Which brings us to the modern era and today’s FOMC meeting. Nowadays, it is much more clearly stated that, effectively, the Federal Reserve’s intermediate target is “financial conditions”. What’s funny about this is, as you can see, this effectively returns us back to where we started. The operational target is interest rates, and the intermediate target is financial conditions. Monetary policy essentially went on a long, strange trip throughout many different intellectual trends and policy difficulties to end up back where we started. Of course, the process is far better. The Federal Reserve typically, with a few notable recent failures, communicates about what future policy is, and what they are doing with their operational target. The NYFRB trading desk has no discretion over setting the operational target. Process improvements aside, the fundamental policy framework is now the same.
Some readers may object that while on the surface it appears identical to the pre-1964 Martin Fed, actually today’s notion of financial conditions is more precise and sophisticated. Now we have financial conditions indices! In some ways, this is true. We know far more about what financial stresses look like and we have far, far more data. In other ways, this is not true. If you look under the hood of those financial condition indices, they seem just as “atheoretical” and just as much of a “grabbag” as the mixture of indicators the Martin Federal Reserve relied on. Take the National Financial Conditions Index produced by the Chicago Federal Reserve. It looks nice and pretty. In reality, it is 105 different measures that are more or less arbitrarily weighted. These are put into the same indicator without any analysis, or clear indication that many of the “indicators” are quite different. The majority are quantitative, but there are also many qualitative data sources jammed into the index!
So do we have more data today? Clearly! Is it better? I’m not so convinced. In short, theoretical coherence has not yet come for financial conditions, at least not at the Federal Reserve.
The other issue is that it is not clear how seriously the Federal Reserve takes financial conditions as an intermediate target. As Skanda Amarnath & Preston Mui over at Employ America said on Saturday, the recent events with Silicon Valley Bank and the policy response have tightened financial conditions. There is far greater financial uncertainty at this moment, while banks tighten lending standards for a variety of reasons. If you take the intermediate target concept seriously, interest rate increases are less “necessary” to decrease demand in the economy. These factors will already decrease demand! Continuing to hike would suggest they don’t really trust their own professed focus on financial conditions. It’s only tightening financial conditions if it comes from the Eccles Building in Washington DC… otherwise it's just sparkling financial instability.

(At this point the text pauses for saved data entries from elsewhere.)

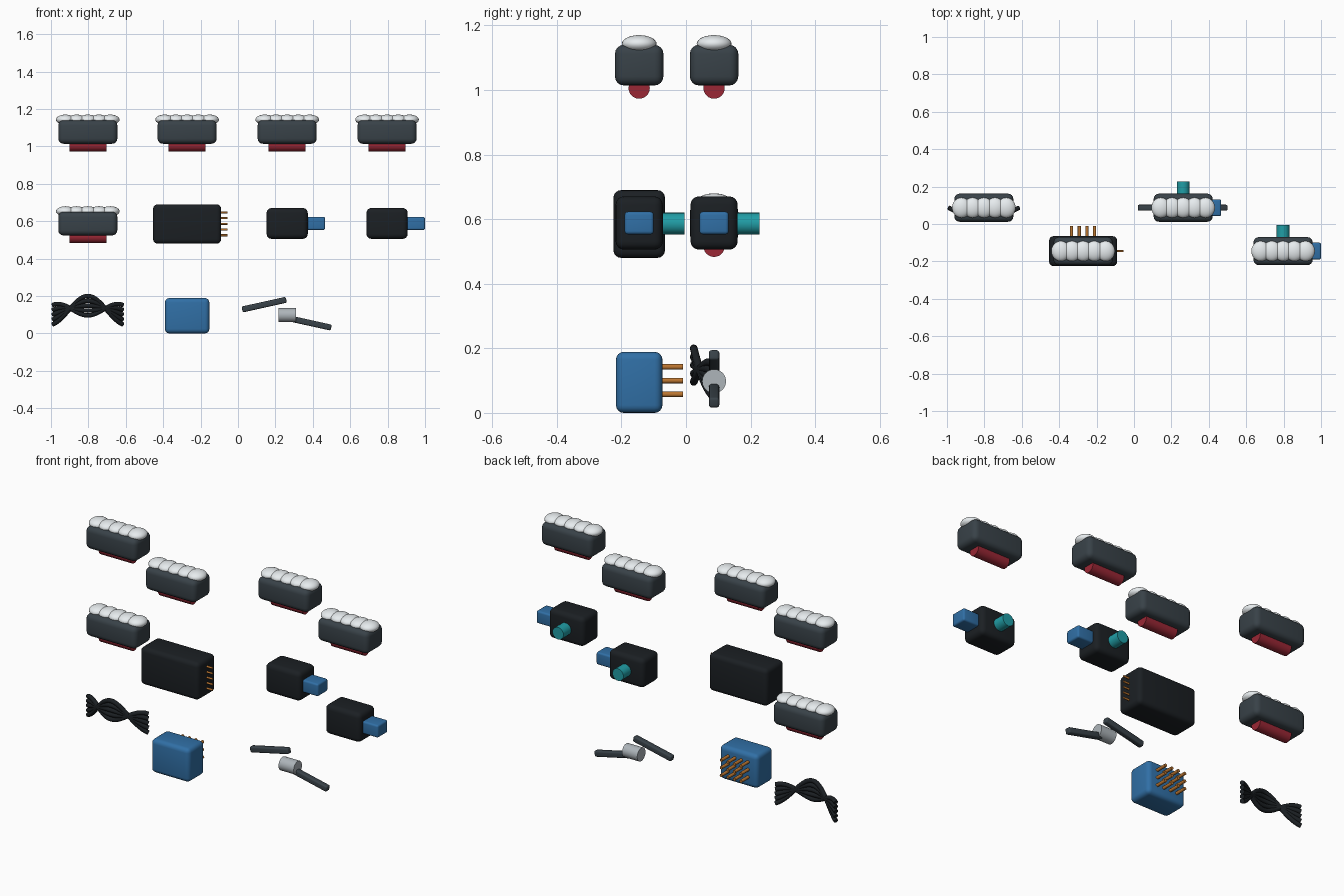
import bpy, bmesh, math
from mathutils import Vector, Matrix

if "Cube" in bpy.data.objects:
    bpy.data.objects.remove(bpy.data.objects["Cube"])

PALETTE = {
    "slate": (0.04, 0.054, 0.065, 1), "black": (0.011, 0.014, 0.017, 1),
    "white": (0.80, 0.84, 0.86, 1), "red": (0.32, 0.02, 0.035, 1),
    "blue": (0.03, 0.16, 0.38, 1), "teal": (0.015, 0.34, 0.38, 1),
    "copper": (0.50, 0.18, 0.03, 1), "steel": (0.42, 0.46, 0.49, 1),
}
MATS = {}
for key, colour in PALETTE.items():
    MATS[key] = bpy.data.materials.new(key)
    MATS[key].diffuse_color = colour

BACK, FRONT = 0.087, -0.145
COLUMNS = [(-0.803, BACK), (-0.272, FRONT), (0.263, BACK), (0.797, FRONT)]


def finish(name, bm, mat):
    mesh = bpy.data.meshes.new(name)
    bm.to_mesh(mesh)
    bm.free()
    mesh.materials.append(MATS[mat])
    ob = bpy.data.objects.new(name, mesh)
    bpy.context.collection.objects.link(ob)
    bpy.ops.object.select_all(action='DESELECT')
    ob.select_set(True)
    bpy.context.view_layer.objects.active = ob
    bpy.ops.object.shade_smooth_by_angle(angle=math.radians(35))
    return ob


def rounded_box(name, centre, size, bevel, mat, tilt=0):
    bm = bmesh.new()
    bmesh.ops.create_cube(bm, size=1)
    bmesh.ops.scale(bm, vec=size, verts=bm.verts)
    bmesh.ops.bevel(bm, geom=bm.edges[:], offset=bevel, segments=4,
                    profile=0.5, affect='EDGES')
    bm.transform(Matrix.Translation(centre) @ Matrix.Rotation(tilt, 4, 'Y'))
    return finish(name, bm, mat)


def rods(name, segments, radius, mat, sides=24):
    """One object made of capped cylinders between pairs of points."""
    bm = bmesh.new()
    for a, b in segments:
        a, b = Vector(a), Vector(b)
        turn = (b - a).to_track_quat('Z', 'Y').to_matrix().to_4x4()
        bmesh.ops.create_cone(bm, cap_ends=True, segments=sides,
                              radius1=radius, radius2=radius, depth=(b - a).length,
                              matrix=Matrix.Translation((a + b) / 2) @ turn)
    return finish(name, bm, mat)


# Padded units: body, row of soft puffs on top, round red bar underneath
def padded_unit(x, y, z):
    rounded_box("pad_body", (x, y, z + 0.077), (0.316, 0.15, 0.126), 0.028, "slate")
    bm = bmesh.new()
    for i in range(5):
        m = Matrix.Translation((x + (i - 2) * 0.06, y, z + 0.143))
        bmesh.ops.create_uvsphere(bm, u_segments=24, v_segments=14, radius=1,
                                  matrix=m @ Matrix.Diagonal((0.05, 0.054, 0.027, 1)))
    finish("pad_puffs", bm, "white")
    rods("pad_bar", [((x - 0.099, y, z + 0.006), (x + 0.099, y, z + 0.006))], 0.033, "red")


for x, y in COLUMNS:
    padded_unit(x, y, 1.0)
padded_unit(*COLUMNS[0], 0.51)

# Large black module with a column of pins on its right side
x, y = COLUMNS[1]
rounded_box("module_body", (x, y, 0.585), (0.364, 0.16, 0.21), 0.024, "black")
rods("module_pins", [((x + 0.17, y, 0.586 + i * 0.0305), (x + 0.217, y, 0.586 + i * 0.0305))
                     for i in range(-2, 3)], 0.0055, "copper", 12)

# Small motors with a blue plug on the right and a teal shaft behind
for x, y in COLUMNS[2:]:
    rounded_box("motor_body", (x, y, 0.588), (0.22, 0.146, 0.165), 0.026, "black")
    rounded_box("motor_plug", (x + 0.151, y, 0.588), (0.104, 0.09, 0.07), 0.01, "blue")
    rods("motor_shaft", [((x, y + 0.06, 0.586), (x, y + 0.14, 0.586))], 0.034, "teal")

# Bundle of five wires that arch forward and cross twice
x, y = COLUMNS[0]
curve = bpy.data.curves.new("wire_bundle", 'CURVE')
curve.dimensions = '3D'
curve.bevel_depth = 0.012
curve.bevel_resolution = 3
curve.use_fill_caps = True
STEPS = 28
for i in range(-2, 3):
    spline = curve.splines.new('POLY')
    spline.points.add(STEPS)
    for k, p in enumerate(spline.points):
        t = k / STEPS
        arch = math.sin(math.pi * t)
        p.co = (x + (t - 0.5) * 0.375, y - 0.063 * arch,
                0.1 + 0.048 * arch + i * 0.026 * math.cos(2 * math.pi * t), 1)
    spline.use_smooth = True
curve.materials.append(MATS["black"])
bundle = bpy.data.objects.new("wire_bundle", curve)
bpy.context.collection.objects.link(bundle)

# Blue connector block with a grid of pins behind
x, y = COLUMNS[1]
rounded_box("connector_block", (x, y, 0.0945), (0.238, 0.144, 0.189), 0.024, "blue")
rods("connector_pins", [((x + (i - 1.5) * 0.041, y + 0.06, 0.1 + j * 0.0425),
                         (x + (i - 1.5) * 0.041, y + 0.135, 0.1 + j * 0.0425))
                        for i in range(4) for j in (-1, 0, 1)], 0.0085, "copper", 12)

# Hinge: steel barrel with two sloping arms
x, y = COLUMNS[2]
rods("hinge_barrel", [((x - 0.047, y, 0.098), (x + 0.047, y, 0.098))], 0.037, "steel")
rounded_box("hinge_arm_left", (x - 0.123, y, 0.154), (0.242, 0.032, 0.032), 0.008, "slate",
            math.radians(-12.5))
rounded_box("hinge_arm_right", (x + 0.117, y, 0.057), (0.242, 0.032, 0.032), 0.008, "slate",
            math.radians(12.5))

for m in bpy.data.materials:
    if m.users and not m.is_grease_pencil:
        m.use_nodes = True
        m.node_tree.nodes["Principled BSDF"].inputs["Base Color"].default_value = m.diffuse_color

That means a Federal Reserve decision to increase interest rates today would not simply be a mistake. It would bring up far more fundamental questions about the Federal Reserve’s operating framework. So at this point, I’m very interested in seeing what they will do.